Stored data entries:

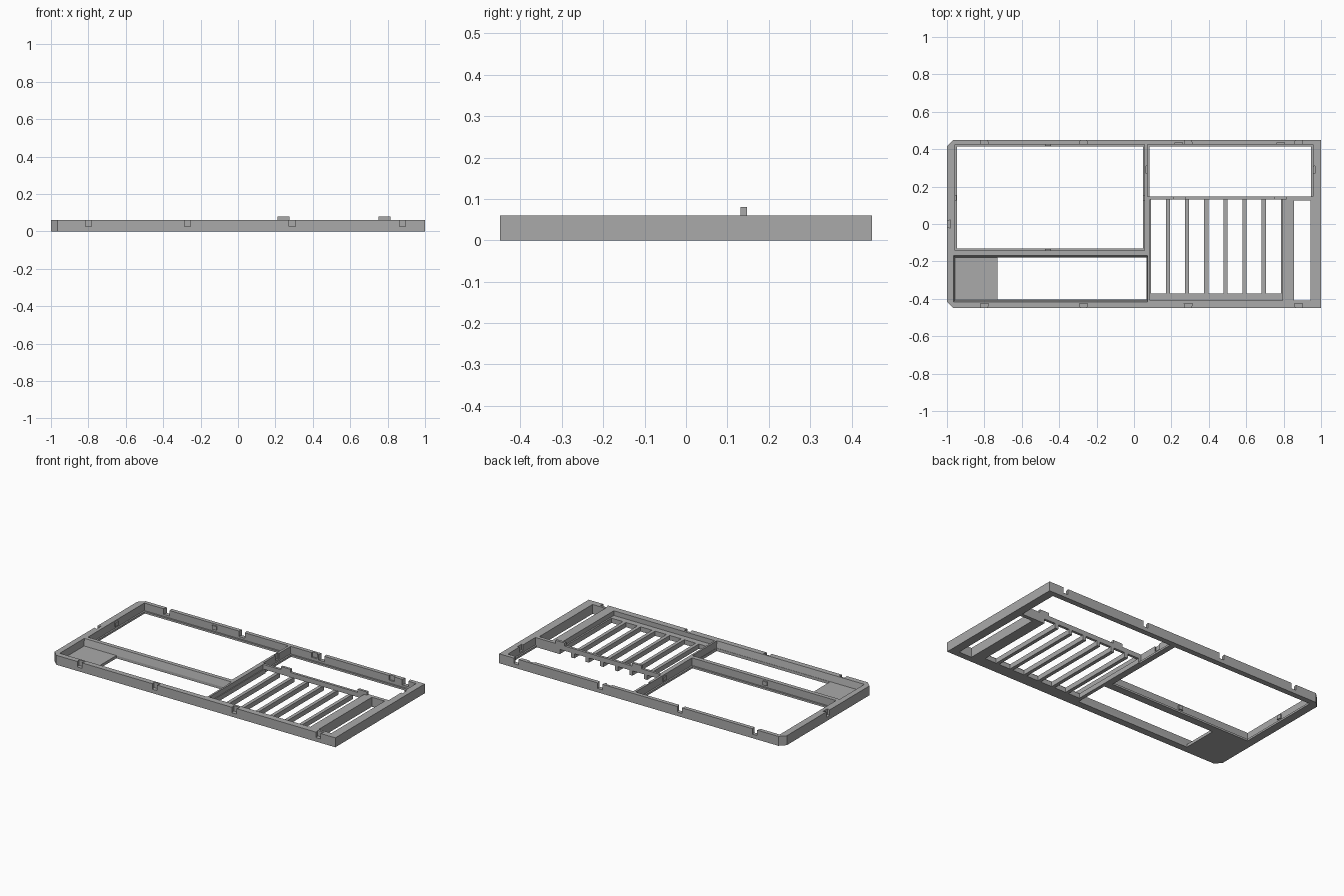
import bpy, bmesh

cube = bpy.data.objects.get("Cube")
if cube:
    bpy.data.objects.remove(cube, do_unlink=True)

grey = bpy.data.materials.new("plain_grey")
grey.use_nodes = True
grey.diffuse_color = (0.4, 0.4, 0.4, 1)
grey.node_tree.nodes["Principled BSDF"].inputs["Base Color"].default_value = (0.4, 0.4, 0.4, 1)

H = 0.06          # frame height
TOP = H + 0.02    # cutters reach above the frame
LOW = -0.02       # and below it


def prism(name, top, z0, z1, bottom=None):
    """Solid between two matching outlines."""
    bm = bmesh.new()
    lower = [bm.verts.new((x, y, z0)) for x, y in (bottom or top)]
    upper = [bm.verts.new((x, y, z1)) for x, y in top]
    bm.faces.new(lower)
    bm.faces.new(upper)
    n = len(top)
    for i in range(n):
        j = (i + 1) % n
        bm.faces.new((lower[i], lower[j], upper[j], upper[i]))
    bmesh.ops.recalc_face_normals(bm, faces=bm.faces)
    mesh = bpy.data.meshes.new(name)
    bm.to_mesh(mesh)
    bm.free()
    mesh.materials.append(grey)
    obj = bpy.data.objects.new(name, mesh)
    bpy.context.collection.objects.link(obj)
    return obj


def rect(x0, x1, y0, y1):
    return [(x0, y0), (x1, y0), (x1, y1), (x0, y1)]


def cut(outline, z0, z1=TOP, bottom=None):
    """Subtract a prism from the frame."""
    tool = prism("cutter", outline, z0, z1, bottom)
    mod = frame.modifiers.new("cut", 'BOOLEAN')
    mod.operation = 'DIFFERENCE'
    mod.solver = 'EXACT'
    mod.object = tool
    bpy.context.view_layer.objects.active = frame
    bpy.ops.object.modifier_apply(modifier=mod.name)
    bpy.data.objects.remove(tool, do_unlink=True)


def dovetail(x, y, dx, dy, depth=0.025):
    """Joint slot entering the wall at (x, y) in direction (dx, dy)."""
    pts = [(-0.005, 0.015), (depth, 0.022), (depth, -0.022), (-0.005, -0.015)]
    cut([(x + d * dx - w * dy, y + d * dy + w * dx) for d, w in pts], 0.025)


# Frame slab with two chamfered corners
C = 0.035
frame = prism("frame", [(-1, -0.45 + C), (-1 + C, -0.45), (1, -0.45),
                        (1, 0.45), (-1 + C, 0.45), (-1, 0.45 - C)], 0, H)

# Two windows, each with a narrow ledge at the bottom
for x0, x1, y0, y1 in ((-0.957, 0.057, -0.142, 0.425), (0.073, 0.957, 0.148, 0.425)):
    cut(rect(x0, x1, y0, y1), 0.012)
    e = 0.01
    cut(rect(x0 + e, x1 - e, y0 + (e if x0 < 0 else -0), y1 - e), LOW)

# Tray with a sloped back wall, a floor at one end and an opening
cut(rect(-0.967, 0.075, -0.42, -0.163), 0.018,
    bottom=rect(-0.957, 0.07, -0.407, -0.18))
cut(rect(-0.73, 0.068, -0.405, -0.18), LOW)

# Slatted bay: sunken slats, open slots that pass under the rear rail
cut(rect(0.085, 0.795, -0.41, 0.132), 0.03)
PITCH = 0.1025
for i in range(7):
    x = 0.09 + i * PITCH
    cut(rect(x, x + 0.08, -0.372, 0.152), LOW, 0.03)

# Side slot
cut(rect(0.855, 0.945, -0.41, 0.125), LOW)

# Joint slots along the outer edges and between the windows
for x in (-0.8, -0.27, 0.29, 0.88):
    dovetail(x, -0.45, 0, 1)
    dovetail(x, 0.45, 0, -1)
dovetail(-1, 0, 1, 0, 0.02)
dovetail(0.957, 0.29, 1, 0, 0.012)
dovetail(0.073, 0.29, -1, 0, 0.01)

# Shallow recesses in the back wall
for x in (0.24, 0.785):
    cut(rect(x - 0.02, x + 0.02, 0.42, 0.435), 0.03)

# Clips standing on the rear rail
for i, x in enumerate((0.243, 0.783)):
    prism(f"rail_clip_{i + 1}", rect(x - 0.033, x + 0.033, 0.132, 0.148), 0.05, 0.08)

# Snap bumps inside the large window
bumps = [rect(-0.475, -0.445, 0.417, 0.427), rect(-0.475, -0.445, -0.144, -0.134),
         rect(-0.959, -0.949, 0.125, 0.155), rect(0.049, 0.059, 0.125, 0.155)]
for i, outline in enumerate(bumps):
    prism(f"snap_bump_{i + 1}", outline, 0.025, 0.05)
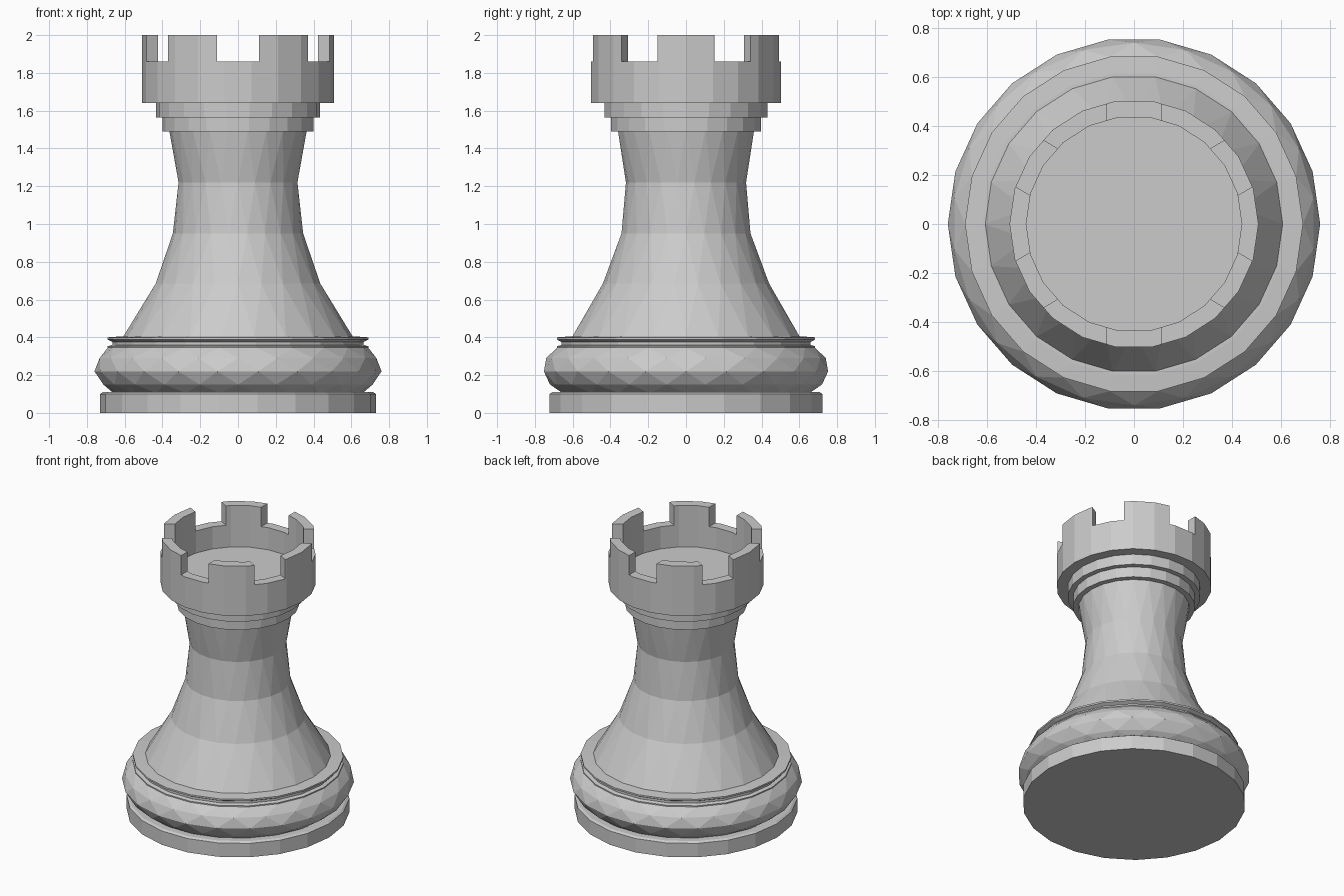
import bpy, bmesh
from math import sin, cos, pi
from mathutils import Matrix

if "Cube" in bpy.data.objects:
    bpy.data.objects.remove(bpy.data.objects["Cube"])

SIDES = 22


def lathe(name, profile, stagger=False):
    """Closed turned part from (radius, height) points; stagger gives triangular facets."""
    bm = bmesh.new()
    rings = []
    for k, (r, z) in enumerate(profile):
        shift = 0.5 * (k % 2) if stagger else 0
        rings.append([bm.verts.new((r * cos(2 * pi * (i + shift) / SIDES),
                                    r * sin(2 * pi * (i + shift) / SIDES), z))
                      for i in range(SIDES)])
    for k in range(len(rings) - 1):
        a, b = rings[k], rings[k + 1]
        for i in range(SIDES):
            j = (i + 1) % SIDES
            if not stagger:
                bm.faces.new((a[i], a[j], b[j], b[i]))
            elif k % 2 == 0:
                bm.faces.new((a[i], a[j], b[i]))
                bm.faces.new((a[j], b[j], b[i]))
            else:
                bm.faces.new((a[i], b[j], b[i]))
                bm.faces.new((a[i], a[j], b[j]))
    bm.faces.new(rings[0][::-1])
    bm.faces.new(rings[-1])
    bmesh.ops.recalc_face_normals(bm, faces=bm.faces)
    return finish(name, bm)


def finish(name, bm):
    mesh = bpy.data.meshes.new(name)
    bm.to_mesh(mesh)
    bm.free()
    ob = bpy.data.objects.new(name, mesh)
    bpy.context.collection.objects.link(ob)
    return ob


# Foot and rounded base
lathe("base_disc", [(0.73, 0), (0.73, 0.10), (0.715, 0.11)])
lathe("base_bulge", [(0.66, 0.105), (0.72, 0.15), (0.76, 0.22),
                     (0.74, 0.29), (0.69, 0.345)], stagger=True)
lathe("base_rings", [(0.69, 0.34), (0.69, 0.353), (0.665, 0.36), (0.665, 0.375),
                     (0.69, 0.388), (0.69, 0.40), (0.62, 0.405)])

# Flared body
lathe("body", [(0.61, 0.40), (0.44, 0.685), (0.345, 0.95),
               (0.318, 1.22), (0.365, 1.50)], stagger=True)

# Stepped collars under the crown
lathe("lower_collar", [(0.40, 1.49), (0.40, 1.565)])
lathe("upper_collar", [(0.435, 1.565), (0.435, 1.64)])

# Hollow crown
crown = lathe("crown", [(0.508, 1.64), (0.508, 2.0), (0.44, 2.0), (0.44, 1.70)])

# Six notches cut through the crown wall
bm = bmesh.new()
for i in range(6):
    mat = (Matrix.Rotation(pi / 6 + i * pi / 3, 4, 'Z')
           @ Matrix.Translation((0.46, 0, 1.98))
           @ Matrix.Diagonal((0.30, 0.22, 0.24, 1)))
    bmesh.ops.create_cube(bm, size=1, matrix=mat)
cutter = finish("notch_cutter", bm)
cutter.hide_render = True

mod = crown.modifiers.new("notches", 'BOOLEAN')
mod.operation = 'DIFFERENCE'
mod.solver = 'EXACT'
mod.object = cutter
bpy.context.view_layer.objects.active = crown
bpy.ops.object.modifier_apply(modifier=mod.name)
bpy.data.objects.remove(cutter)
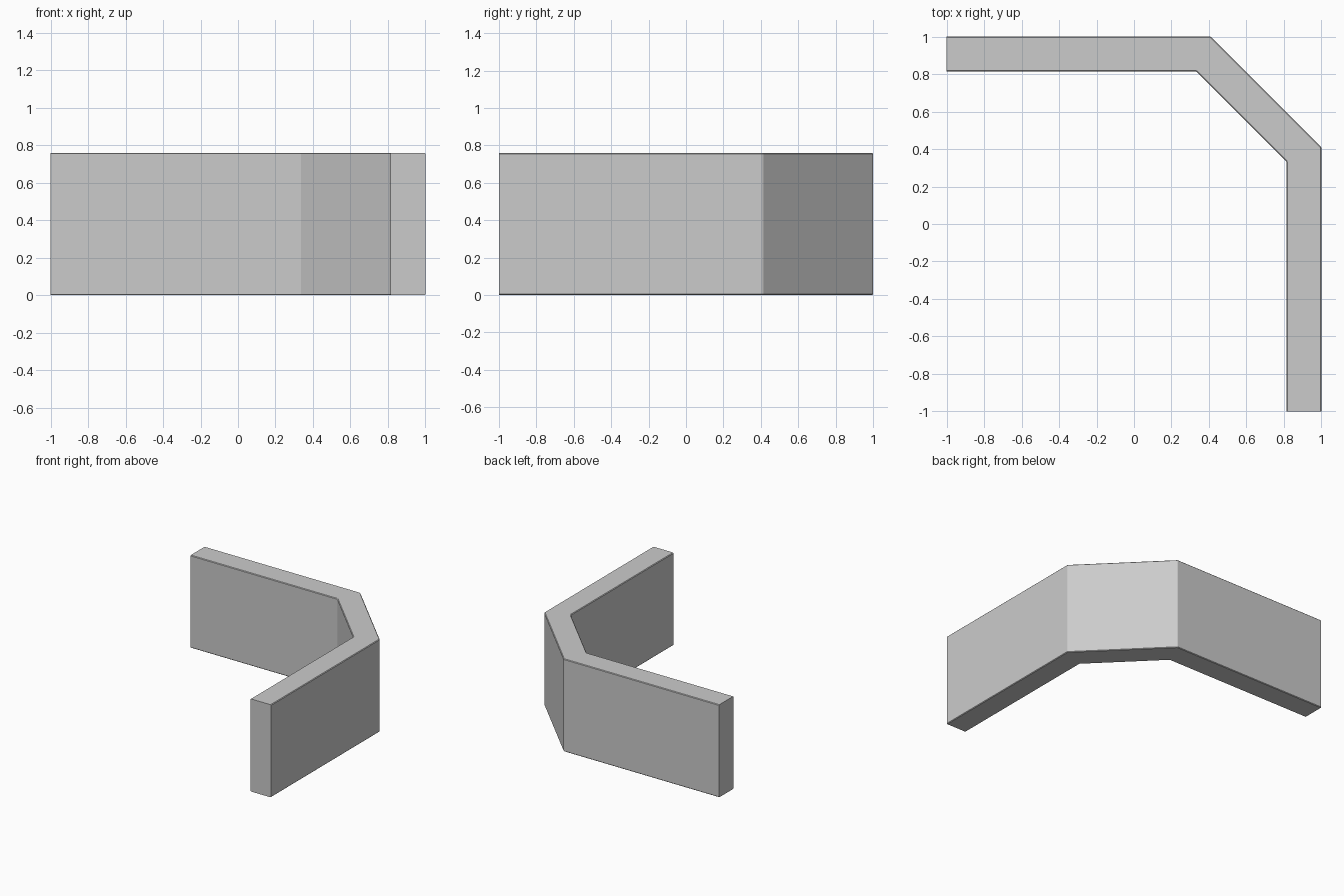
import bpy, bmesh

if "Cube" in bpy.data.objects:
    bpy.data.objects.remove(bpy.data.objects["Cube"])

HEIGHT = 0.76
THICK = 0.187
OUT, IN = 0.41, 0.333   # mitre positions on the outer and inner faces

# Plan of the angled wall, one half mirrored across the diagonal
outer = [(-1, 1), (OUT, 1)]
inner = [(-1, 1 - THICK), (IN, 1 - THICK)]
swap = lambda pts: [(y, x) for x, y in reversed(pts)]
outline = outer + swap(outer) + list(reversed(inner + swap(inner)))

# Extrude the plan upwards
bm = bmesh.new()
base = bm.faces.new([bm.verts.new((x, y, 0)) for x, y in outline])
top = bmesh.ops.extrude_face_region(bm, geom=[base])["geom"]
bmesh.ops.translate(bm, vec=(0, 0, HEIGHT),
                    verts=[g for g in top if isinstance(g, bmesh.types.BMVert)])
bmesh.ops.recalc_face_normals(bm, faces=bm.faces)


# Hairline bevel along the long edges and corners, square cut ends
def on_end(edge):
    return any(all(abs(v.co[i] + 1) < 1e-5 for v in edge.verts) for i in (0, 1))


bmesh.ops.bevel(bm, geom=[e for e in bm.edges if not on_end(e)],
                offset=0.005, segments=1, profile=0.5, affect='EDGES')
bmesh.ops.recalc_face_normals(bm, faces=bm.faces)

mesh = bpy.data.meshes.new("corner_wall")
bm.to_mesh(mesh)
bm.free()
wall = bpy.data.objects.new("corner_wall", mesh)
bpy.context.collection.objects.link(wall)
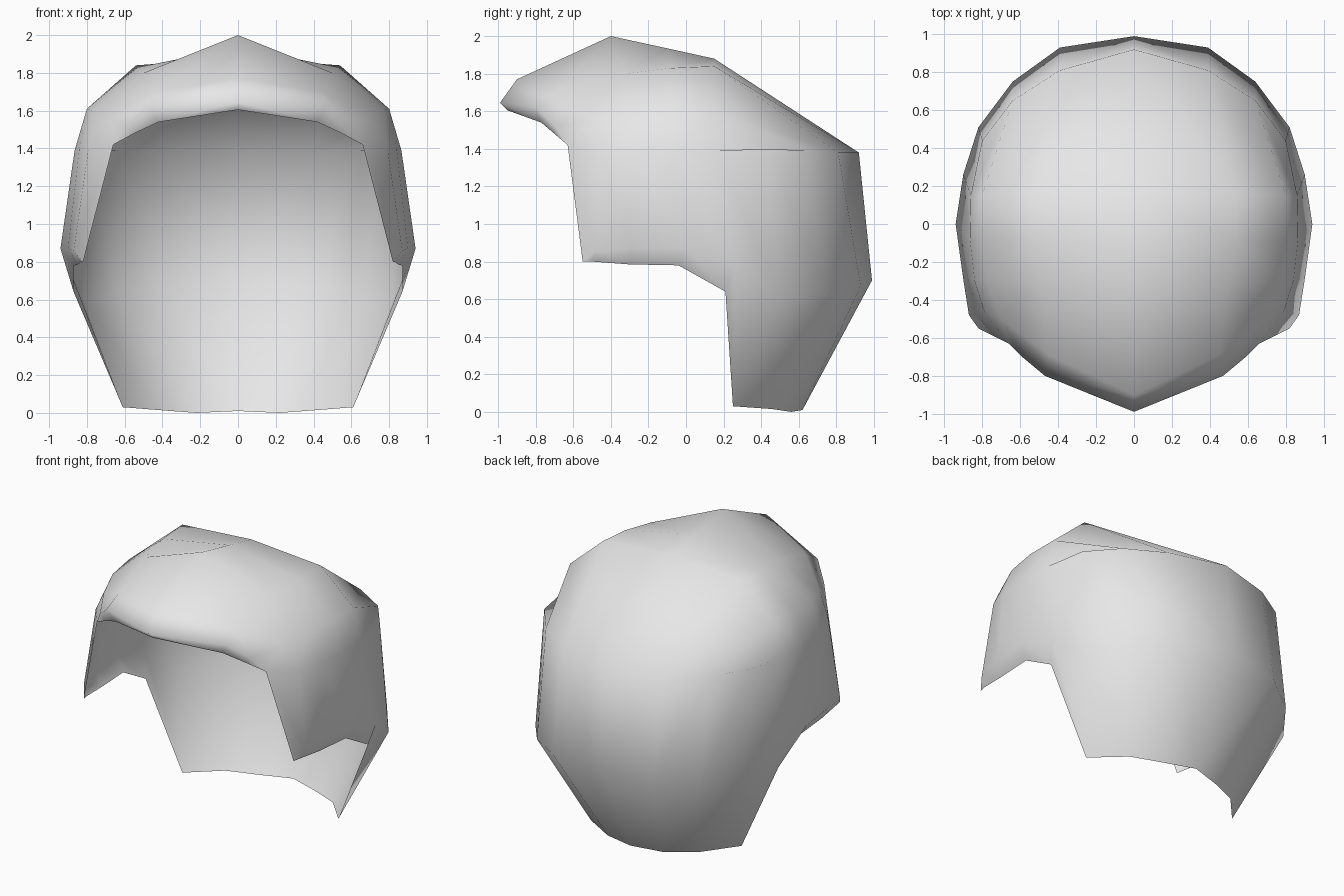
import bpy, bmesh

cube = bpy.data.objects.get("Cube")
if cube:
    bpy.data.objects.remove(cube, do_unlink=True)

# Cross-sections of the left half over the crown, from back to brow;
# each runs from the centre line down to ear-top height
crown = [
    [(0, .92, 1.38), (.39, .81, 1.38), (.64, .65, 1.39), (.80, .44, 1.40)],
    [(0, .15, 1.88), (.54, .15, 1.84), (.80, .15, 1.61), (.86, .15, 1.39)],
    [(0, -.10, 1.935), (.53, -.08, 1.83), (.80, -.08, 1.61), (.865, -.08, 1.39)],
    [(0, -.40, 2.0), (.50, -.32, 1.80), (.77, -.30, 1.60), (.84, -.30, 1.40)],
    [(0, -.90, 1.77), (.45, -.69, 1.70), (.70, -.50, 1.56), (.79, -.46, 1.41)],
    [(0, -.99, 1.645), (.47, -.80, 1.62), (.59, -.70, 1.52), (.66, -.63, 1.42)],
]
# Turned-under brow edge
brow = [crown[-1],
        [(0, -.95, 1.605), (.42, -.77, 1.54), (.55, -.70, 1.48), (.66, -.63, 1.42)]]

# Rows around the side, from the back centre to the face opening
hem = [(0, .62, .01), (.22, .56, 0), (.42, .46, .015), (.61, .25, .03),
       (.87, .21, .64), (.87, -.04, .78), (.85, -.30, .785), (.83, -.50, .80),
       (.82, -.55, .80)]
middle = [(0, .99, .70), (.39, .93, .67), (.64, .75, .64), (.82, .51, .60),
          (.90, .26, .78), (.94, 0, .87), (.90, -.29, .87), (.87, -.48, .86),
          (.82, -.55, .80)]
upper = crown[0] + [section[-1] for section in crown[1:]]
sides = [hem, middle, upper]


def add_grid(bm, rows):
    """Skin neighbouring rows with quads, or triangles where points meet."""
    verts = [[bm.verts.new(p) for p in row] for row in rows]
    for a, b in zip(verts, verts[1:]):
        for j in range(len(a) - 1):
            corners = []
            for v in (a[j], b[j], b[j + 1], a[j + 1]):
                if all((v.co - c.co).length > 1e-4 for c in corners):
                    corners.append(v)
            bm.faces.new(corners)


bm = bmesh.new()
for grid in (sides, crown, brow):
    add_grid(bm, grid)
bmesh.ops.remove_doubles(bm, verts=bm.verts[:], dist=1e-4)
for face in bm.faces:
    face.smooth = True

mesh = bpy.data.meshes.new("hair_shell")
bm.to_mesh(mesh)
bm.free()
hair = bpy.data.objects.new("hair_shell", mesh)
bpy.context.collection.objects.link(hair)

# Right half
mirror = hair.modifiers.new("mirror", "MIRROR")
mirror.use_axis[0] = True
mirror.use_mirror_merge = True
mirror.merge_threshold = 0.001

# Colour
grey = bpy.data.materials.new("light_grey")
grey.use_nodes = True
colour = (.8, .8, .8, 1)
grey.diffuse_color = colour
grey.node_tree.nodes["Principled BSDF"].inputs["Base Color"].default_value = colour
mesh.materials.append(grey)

• [Work to be completed]:
Across the records above, count the lines holding "prism" and write down only that count.

• [Answer box]:
6